The two cousins who were charged with the murder of a 17-year-old taxi driver back in June 2014 were on Tuesday sentenced to 15 years imprisonment each when they admitted their involvement before Justice Navindra Singh at the Georgetown High Court.
Appearing separately before Justice Singh, 20-year-old Ashraf Ally and 21-year-old Abdool Razack, both pleaded guilty to the lesser count of manslaughter.
Kemo Griffith, the defence counsel for the two cousins emphasised that the duo were teens at the time of the incident which led to the death of Dhanraj Latchman of Parika Backdam, East Bank Essequibo.
He noted that since then, the young men have enrolled in several prison programs to better themselves.
However, State Prosecutor, Tuanna Hardy maintained that the killing was a senseless act.
After some deliberation the judge passed down his 15 year sentence to each man, pending deductions for time served already.
The sentence brought about loud grumbles by relatives of the dead man. They told media operatives that the verdict did not give them justice for their lost loved ones.
Latchman’s mother, Taramattie Dabie, who was in a state of disrepair, tearfully cried out “this is not justice!”
“Ow God, this is not justice. Meh beg yuh. This is unfair!,” she cried out as she was being led out of the court.
After she calmed down, the distraught mother said “me nah satisfied. They get fifteen years imprisonment concerning meh son. Them tek meh son from my house and cyar him and kill he. Them had meh son life in he hand. They kill him because he know them. Is he own village people. Me nah satisfied. Fifteen years then they gotta cut it down three years.

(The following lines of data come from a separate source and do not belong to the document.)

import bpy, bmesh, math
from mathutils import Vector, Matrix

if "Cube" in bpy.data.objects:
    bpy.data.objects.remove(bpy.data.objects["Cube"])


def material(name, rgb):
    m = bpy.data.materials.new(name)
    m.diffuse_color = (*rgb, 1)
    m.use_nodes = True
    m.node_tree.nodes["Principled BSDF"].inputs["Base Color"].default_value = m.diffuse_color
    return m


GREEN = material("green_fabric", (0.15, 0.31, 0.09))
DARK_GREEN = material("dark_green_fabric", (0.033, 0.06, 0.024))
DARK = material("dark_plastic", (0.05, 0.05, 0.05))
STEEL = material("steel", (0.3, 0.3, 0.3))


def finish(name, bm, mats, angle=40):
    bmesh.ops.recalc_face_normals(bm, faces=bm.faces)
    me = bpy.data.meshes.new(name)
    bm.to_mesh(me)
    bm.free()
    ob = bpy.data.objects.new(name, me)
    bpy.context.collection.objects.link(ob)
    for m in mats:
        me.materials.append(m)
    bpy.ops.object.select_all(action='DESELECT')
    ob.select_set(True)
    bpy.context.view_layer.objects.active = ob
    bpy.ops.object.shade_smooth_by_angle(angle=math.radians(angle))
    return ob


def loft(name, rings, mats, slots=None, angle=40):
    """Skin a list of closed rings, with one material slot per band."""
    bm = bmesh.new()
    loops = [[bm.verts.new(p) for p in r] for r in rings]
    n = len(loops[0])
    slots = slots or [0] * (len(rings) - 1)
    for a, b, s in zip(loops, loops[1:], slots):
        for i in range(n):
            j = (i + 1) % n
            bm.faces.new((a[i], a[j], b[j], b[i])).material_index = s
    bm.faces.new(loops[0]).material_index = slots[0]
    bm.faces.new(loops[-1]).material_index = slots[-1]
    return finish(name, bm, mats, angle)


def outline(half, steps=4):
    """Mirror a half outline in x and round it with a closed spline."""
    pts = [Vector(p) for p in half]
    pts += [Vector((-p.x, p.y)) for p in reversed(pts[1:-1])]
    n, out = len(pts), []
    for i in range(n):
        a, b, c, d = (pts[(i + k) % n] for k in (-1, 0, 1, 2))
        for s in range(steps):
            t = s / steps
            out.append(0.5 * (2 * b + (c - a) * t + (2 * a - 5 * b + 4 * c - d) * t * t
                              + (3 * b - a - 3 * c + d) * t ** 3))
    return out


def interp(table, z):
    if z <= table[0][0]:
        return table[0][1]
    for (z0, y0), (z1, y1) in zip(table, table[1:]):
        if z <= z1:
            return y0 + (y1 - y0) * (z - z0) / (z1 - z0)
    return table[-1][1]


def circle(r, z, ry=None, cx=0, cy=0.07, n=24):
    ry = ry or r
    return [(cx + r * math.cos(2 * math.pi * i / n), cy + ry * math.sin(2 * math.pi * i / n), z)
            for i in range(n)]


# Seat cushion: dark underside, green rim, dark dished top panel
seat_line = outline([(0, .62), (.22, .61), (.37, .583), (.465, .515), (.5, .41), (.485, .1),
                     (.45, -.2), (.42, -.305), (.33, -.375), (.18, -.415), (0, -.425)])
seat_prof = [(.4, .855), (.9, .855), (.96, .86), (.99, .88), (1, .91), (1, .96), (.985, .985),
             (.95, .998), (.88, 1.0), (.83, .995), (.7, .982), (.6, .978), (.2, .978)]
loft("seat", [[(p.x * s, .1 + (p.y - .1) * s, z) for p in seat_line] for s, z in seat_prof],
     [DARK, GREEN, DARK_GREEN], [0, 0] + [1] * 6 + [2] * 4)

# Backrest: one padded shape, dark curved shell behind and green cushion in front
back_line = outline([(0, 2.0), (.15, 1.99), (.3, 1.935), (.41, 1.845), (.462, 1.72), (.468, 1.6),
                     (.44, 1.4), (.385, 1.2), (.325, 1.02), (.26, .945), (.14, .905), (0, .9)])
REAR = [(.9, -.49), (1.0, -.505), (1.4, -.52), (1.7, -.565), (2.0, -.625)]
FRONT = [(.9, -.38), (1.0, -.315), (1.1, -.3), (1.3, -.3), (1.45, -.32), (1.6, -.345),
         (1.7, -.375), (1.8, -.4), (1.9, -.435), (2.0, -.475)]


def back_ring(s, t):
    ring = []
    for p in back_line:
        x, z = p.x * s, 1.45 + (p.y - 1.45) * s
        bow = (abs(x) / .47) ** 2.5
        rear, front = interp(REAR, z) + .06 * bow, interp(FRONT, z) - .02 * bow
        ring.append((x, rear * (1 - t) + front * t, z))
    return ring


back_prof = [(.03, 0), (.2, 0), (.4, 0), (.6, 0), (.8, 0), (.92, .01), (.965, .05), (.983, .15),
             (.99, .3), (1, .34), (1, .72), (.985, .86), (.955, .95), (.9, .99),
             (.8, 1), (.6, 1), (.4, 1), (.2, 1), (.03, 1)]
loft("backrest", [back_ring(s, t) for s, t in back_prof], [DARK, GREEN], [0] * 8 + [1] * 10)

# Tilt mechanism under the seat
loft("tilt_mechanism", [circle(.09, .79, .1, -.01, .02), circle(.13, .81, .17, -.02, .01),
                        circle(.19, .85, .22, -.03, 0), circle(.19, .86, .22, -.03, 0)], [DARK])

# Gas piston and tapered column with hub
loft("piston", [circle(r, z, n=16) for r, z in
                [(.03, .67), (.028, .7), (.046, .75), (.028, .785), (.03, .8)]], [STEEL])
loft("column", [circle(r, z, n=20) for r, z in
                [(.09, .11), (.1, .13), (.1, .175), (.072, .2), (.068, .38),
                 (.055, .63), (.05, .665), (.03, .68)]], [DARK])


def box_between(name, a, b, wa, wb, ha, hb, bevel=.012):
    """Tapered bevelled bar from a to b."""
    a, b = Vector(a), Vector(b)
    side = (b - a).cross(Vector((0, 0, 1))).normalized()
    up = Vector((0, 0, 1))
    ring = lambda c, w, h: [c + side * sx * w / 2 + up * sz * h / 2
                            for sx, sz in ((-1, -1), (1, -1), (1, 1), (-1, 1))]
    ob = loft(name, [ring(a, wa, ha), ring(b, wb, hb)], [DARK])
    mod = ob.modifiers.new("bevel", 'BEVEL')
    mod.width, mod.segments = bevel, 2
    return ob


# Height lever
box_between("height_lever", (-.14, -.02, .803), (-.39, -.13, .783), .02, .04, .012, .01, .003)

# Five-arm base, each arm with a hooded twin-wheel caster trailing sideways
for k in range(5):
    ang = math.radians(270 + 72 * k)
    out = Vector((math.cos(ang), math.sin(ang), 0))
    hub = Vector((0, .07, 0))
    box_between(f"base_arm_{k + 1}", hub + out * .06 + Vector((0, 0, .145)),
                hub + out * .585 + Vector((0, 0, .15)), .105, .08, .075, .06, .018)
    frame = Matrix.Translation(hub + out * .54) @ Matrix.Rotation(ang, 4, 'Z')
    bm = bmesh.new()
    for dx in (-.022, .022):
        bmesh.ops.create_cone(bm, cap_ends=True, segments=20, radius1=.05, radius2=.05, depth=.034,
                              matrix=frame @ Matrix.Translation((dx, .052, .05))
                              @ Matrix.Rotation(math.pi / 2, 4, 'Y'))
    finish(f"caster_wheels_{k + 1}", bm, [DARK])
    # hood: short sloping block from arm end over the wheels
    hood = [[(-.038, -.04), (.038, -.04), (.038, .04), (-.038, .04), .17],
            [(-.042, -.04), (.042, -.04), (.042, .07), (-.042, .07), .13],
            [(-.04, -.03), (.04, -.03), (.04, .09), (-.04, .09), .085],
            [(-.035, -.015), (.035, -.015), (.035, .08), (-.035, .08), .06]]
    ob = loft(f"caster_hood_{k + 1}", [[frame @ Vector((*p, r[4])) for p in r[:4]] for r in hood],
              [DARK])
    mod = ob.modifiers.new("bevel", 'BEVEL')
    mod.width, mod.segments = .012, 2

Sunday coming is three years fuhh meh son since he get murder.”
The mother also noted that she will be appealing the case. “Me guh review back the case. I will do it. I don’t care what ever it cost me, I will. If I got to guh thief, beg or borrow or whatever me gotta go do, do wrong thing fuh get money, I will because I need justice.”
Meanwhile, as Razack was being led to the holding cell in shackles, he told media operatives that he felt the verdict was unfair. He maintained that he did not murder Latchman, and had only pleaded guilty to “tek a chance.”
“…I never kill no one…When yuh don’t plead guilty and when you aint do ah act, you know the judge does still find you guilty or not guilty so that’s why I tek the chance.”
In June of 2014, the two men reportedly hired Latchman- who was a taxi driver- to transport them to Lusignan. However, their intentions were to reportedly steal the teen’s car.
As such, after arriving at their location, the two reportedly strangled Latchman to death with the seatbelt then dumped his body and made arrangements to sell his motor vehicle.
They were arrested after they gave conflicting stories to police. They later confessed to the gruesome act. (Ramona Luthi)